[Exercise material]
Segment Open

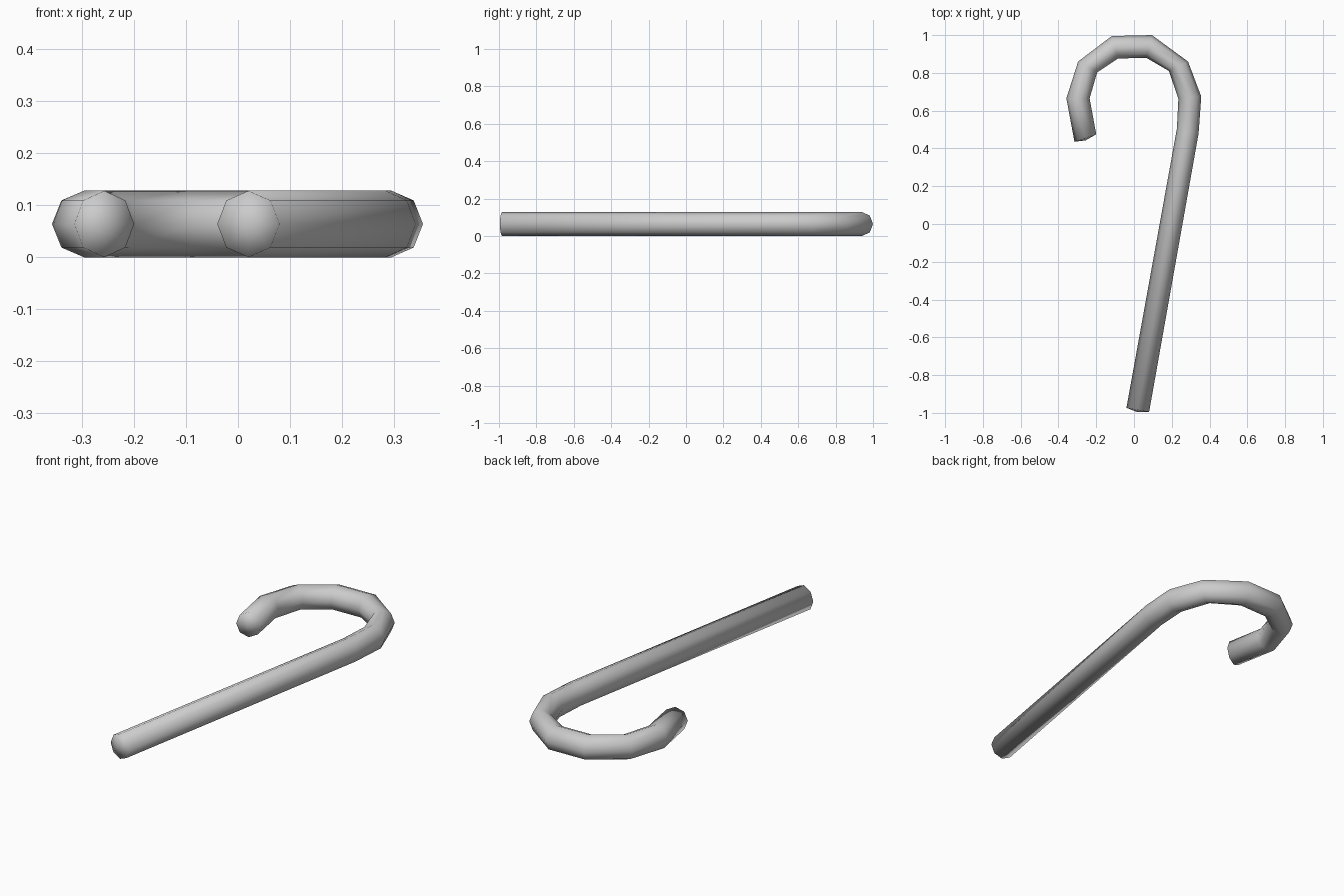
import bpy, bmesh, math
from mathutils import Vector

if "Cube" in bpy.data.objects:
    bpy.data.objects.remove(bpy.data.objects["Cube"])

SIDES = 8
HALF_HEIGHT = 0.064

# Cane outline: (outer x, y, inner x, y) at each joint, tip to hook end
joints = [
    (0.08, -0.995, -0.04, -0.973),
    (0.342, 0.48, 0.227, 0.505),
    (0.356, 0.675, 0.235, 0.662),
    (0.286, 0.86, 0.185, 0.81),
    (0.095, 1.0, 0.065, 0.88),
    (-0.118, 0.995, -0.085, 0.876),
    (-0.296, 0.86, -0.195, 0.803),
    (-0.358, 0.665, -0.235, 0.665),
    (-0.315, 0.435, -0.20, 0.475),
]

bm = bmesh.new()
rings, centres = [], []
for ox, oy, ix, iy in joints:
    outer, inner = Vector((ox, oy, HALF_HEIGHT)), Vector((ix, iy, HALF_HEIGHT))
    mid, half = (outer + inner) / 2, (outer - inner) / 2
    centres.append(mid)
    ring = []
    for k in range(SIDES):
        a = 2 * math.pi * k / SIDES
        ring.append(bm.verts.new(mid + half * math.cos(a)
                                 + Vector((0, 0, HALF_HEIGHT * math.sin(a)))))
    rings.append(ring)

# Tube walls
for a, b in zip(rings, rings[1:]):
    for k in range(SIDES):
        n = (k + 1) % SIDES
        bm.faces.new((a[k], a[n], b[n], b[k]))

# Slightly bulged end caps
for ring, end, before in ((rings[0], centres[0], centres[1]),
                          (rings[-1], centres[-1], centres[-2])):
    tip = bm.verts.new(end + (end - before).normalized() * 0.012)
    for k in range(SIDES):
        bm.faces.new((ring[k], ring[(k + 1) % SIDES], tip))

bmesh.ops.recalc_face_normals(bm, faces=bm.faces)
for f in bm.faces:
    f.smooth = True
mesh = bpy.data.meshes.new("cane")
bm.to_mesh(mesh)
bm.free()

cane = bpy.data.objects.new("cane", mesh)
bpy.context.collection.objects.link(cane)
grey = bpy.data.materials.new("light grey")
grey.diffuse_color = (0.6, 0.6, 0.6, 1)
grey.use_nodes = True
grey.node_tree.nodes["Principled BSDF"].inputs["Base Color"].default_value = grey.diffuse_color
mesh.materials.append(grey)
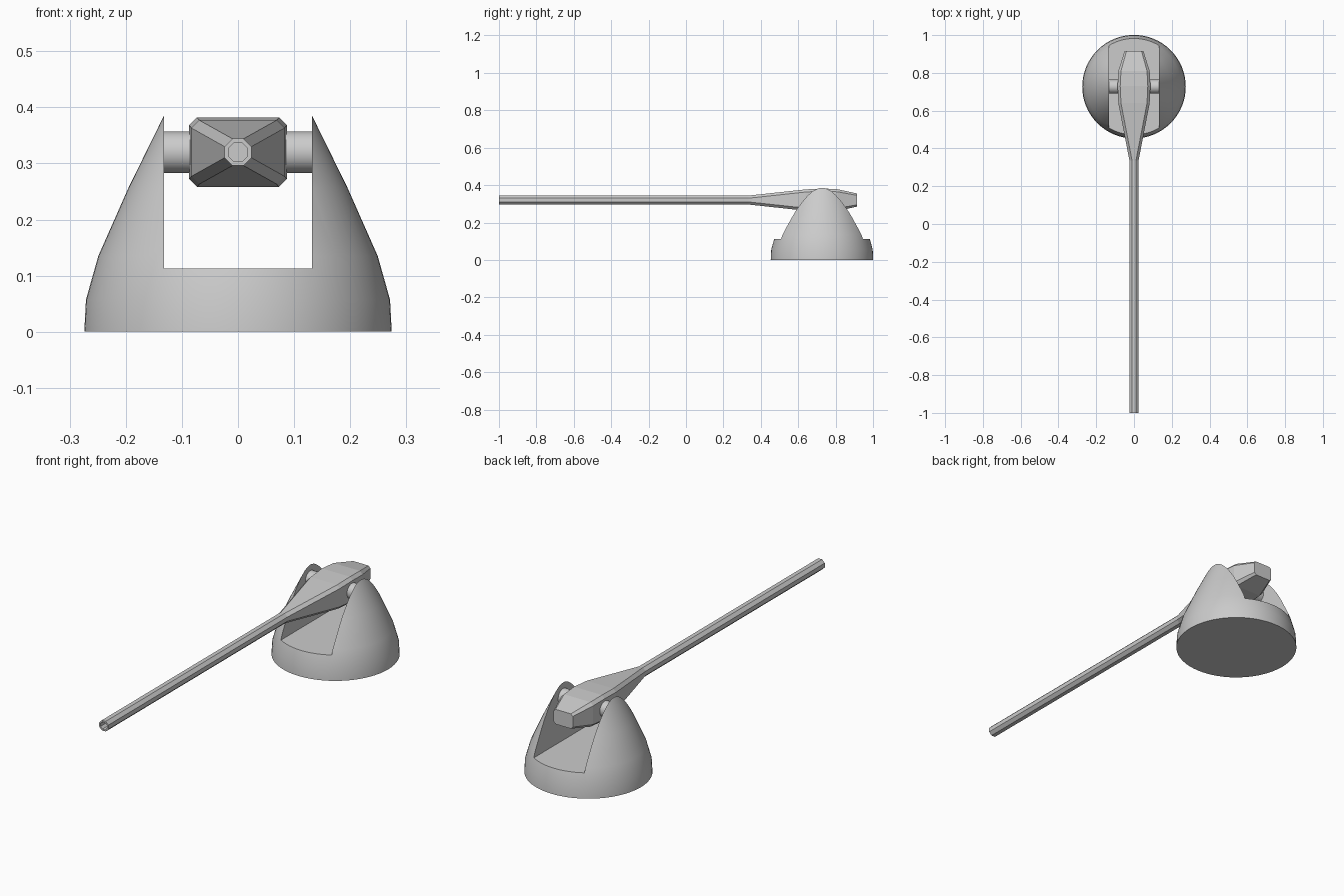
import bpy, bmesh, math

if "Cube" in bpy.data.objects:
    bpy.data.objects.remove(bpy.data.objects["Cube"])

CY, CZ = 0.727, 0.32      # turret centre (y) and axle height (z)


def loft(name, rings, smooth=False):
    """Skin a list of equal-length point rings and cap both ends."""
    bm = bmesh.new()
    loops = [[bm.verts.new(p) for p in r] for r in rings]
    n = len(loops[0])
    for a, b in zip(loops, loops[1:]):
        for i in range(n):
            j = (i + 1) % n
            bm.faces.new((a[i], a[j], b[j], b[i]))
    bm.faces.new(loops[0])
    bm.faces.new(loops[-1])
    bmesh.ops.recalc_face_normals(bm, faces=bm.faces)
    me = bpy.data.meshes.new(name)
    bm.to_mesh(me)
    bm.free()
    ob = bpy.data.objects.new(name, me)
    bpy.context.collection.objects.link(ob)
    if smooth:
        select(ob)
        bpy.ops.object.shade_smooth_by_angle(angle=math.radians(30))
    return ob


def select(ob):
    bpy.ops.object.select_all(action='DESELECT')
    ob.select_set(True)
    bpy.context.view_layer.objects.active = ob


def circle(r, z, n=64):
    return [(r * math.cos(2 * math.pi * i / n),
             CY + r * math.sin(2 * math.pi * i / n), z) for i in range(n)]


def octagon(y, w, h, c):
    """Chamfered rectangle with half sizes w, h and chamfer c."""
    pts = [(w, h - c), (w - c, h), (c - w, h), (-w, h - c),
           (-w, c - h), (c - w, -h), (w - c, -h), (w, c - h)]
    return [(x, y, CZ + z) for x, z in pts]


# domed base with a slot cut through, leaving two side cheeks
profile = [(0.274, 0), (0.271, 0.057), (0.249, 0.135),
           (0.195, 0.257), (0.132, 0.385), (0.11, 0.42)]
base = loft("dome_base", [circle(r, z) for r, z in profile])
bpy.ops.mesh.primitive_cube_add(size=1, location=(0, CY, 0.113 + 0.25))
cutter = bpy.context.object
cutter.name = "slot_cutter"
cutter.scale = (0.264, 1, 0.5)
cutter.hide_render = True
mod = base.modifiers.new("slot", 'BOOLEAN')
mod.operation = 'DIFFERENCE'
mod.solver = 'EXACT'
mod.object = cutter
select(base)
bpy.ops.object.modifier_apply(modifier=mod.name)
bpy.data.objects.remove(cutter)
select(base)
bpy.ops.object.shade_smooth_by_angle(angle=math.radians(30))

# axle between the cheeks
bpy.ops.mesh.primitive_cylinder_add(vertices=32, radius=0.037, depth=0.266,
                                    location=(0, CY, CZ),
                                    rotation=(0, math.pi / 2, 0))
bpy.context.object.name = "axle"
bpy.ops.object.shade_smooth_by_angle(angle=math.radians(30))

# gun: hollow muzzle, long barrel, flared breech block
sections = [(-0.96, 0.017, 0.017, 0.010), (-1.0, 0.017, 0.017, 0.010),
            (-1.0, 0.024, 0.024, 0.014), (0.335, 0.024, 0.024, 0.014),
            (0.64, 0.083, 0.057, 0.014), (0.73, 0.087, 0.062, 0.014),
            (0.81, 0.083, 0.058, 0.014), (0.915, 0.050, 0.035, 0.010)]
loft("gun_barrel", [octagon(*s) for s in sections])
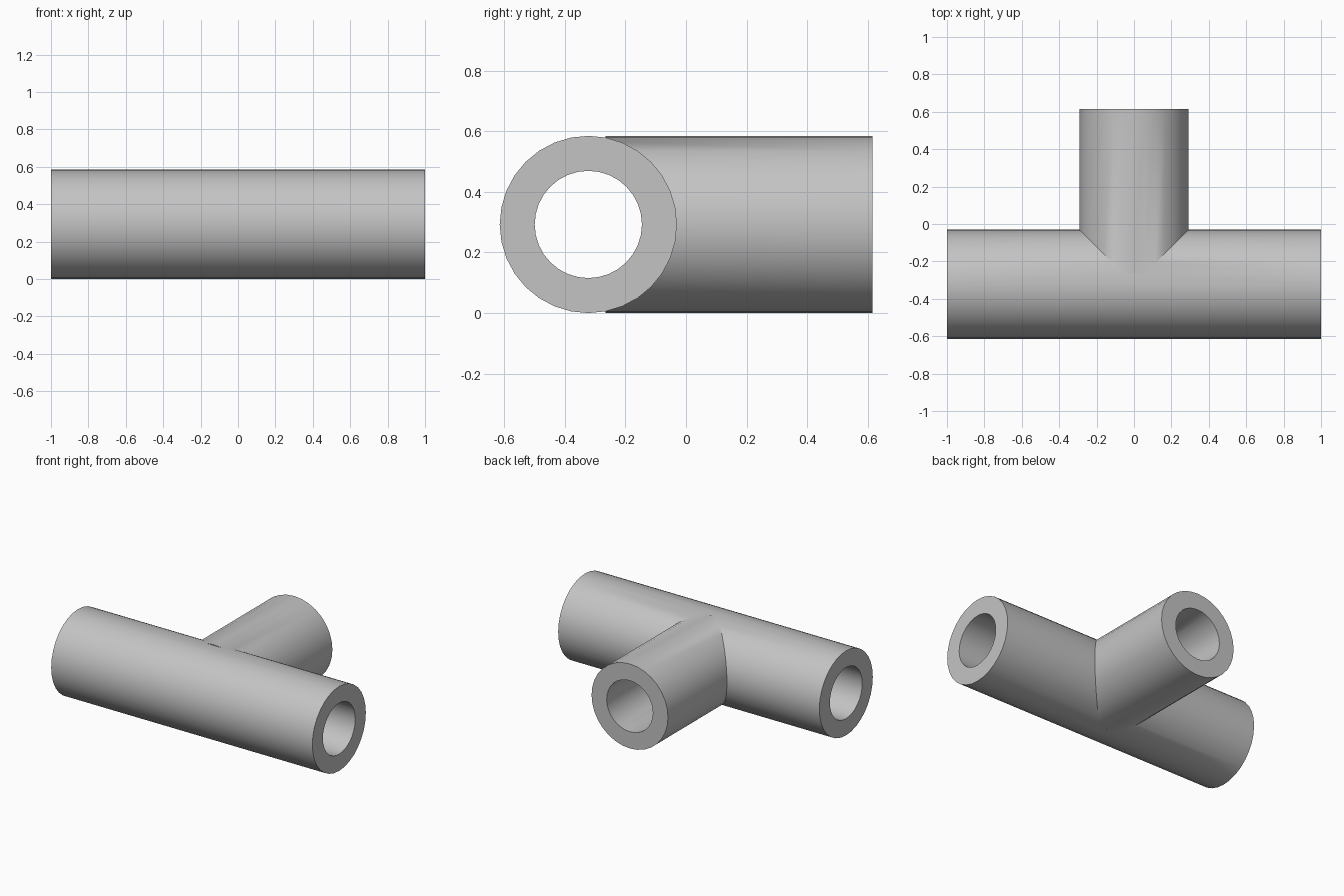
import bpy, bmesh
from math import sin, cos, pi

cube = bpy.data.objects.get("Cube")
if cube:
    bpy.data.objects.remove(cube)

SIDES = 32
OUTER, INNER = 0.2925, 0.177
HALF_LENGTH, BRANCH_LENGTH = 1.0, 0.9375
AXIS_Y = OUTER - 0.615

mat = bpy.data.materials.new("plain grey")
mat.use_nodes = True
grey = (0.55, 0.55, 0.55, 1)
mat.diffuse_color = grey
mat.node_tree.nodes["Principled BSDF"].inputs["Base Color"].default_value = grey

bm = bmesh.new()


def face(*points):
    """Add a face, dropping corners that coincide."""
    unique = []
    for p in points:
        p = tuple(round(c, 6) for c in p)
        if p not in unique:
            unique.append(p)
    if len(unique) > 2:
        bm.faces.new([bm.verts.new(p) for p in unique])


def circle(radius):
    """Pairs of (sideways, height) for neighbouring corners of the section."""
    pts = [(radius * sin(2 * pi * i / SIDES), radius * cos(2 * pi * i / SIDES))
           for i in range(SIDES)]
    return list(zip(pts, pts[1:] + pts[:1]))


def run_wall(radius):
    """Straight run, mitred open where the branch joins at the back."""
    for (y0, z0), (y1, z1) in circle(radius):
        m0, m1 = max(0, y0), max(0, y1)
        for s in (-1, 1):
            face((s * HALF_LENGTH, y0, z0), (s * m0, y0, z0),
                 (s * m1, y1, z1), (s * HALF_LENGTH, y1, z1))


def branch_wall(radius, start):
    """Side branch, starting on the mitre but no nearer than start."""
    for (x0, z0), (x1, z1) in circle(radius):
        face((x0, max(abs(x0), start), z0), (x0, BRANCH_LENGTH, z0),
             (x1, BRANCH_LENGTH, z1), (x1, max(abs(x1), start), z1))


# Outer skin and bore
step = OUTER * sin(2 * pi / SIDES)
step_z = OUTER * cos(2 * pi / SIDES)
run_wall(OUTER)
run_wall(INNER)
branch_wall(OUTER, step)
branch_wall(INNER, 0)

# Blunt tips of the joint, top and bottom
for s in (-1, 1):
    left, right = (-step, step, s * step_z), (step, step, s * step_z)
    face((0, 0, s * OUTER), left, right)
    face((0, step, s * OUTER), left, right)

# Ring-shaped ends
for (o0, o1), (i0, i1) in zip(circle(OUTER), circle(INNER)):
    ring = (o0, o1, i1, i0)
    for s in (-1, 1):
        face(*[(s * HALF_LENGTH, a, z) for a, z in ring])
    face(*[(a, BRANCH_LENGTH, z) for a, z in ring])

bmesh.ops.remove_doubles(bm, verts=bm.verts, dist=0.0001)
bmesh.ops.recalc_face_normals(bm, faces=bm.faces)
bmesh.ops.translate(bm, verts=bm.verts, vec=(0, AXIS_Y, OUTER))

mesh = bpy.data.meshes.new("tee_pipe")
bm.to_mesh(mesh)
bm.free()
mesh.materials.append(mat)
pipe = bpy.data.objects.new("tee_pipe", mesh)
bpy.context.collection.objects.link(pipe)

bpy.context.view_layer.objects.active = pipe
pipe.select_set(True)
bpy.ops.object.shade_smooth_by_angle(angle=pi / 6)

Segment Closed

[What the task requires] Show every line in the listing above that carries the word "loops".

[Solution to this task]
    loops = [[bm.verts.new(p) for p in r] for r in rings]
    n = len(loops[0])
    for a, b in zip(loops, loops[1:]):
    bm.faces.new(loops[0])
    bm.faces.new(loops[-1])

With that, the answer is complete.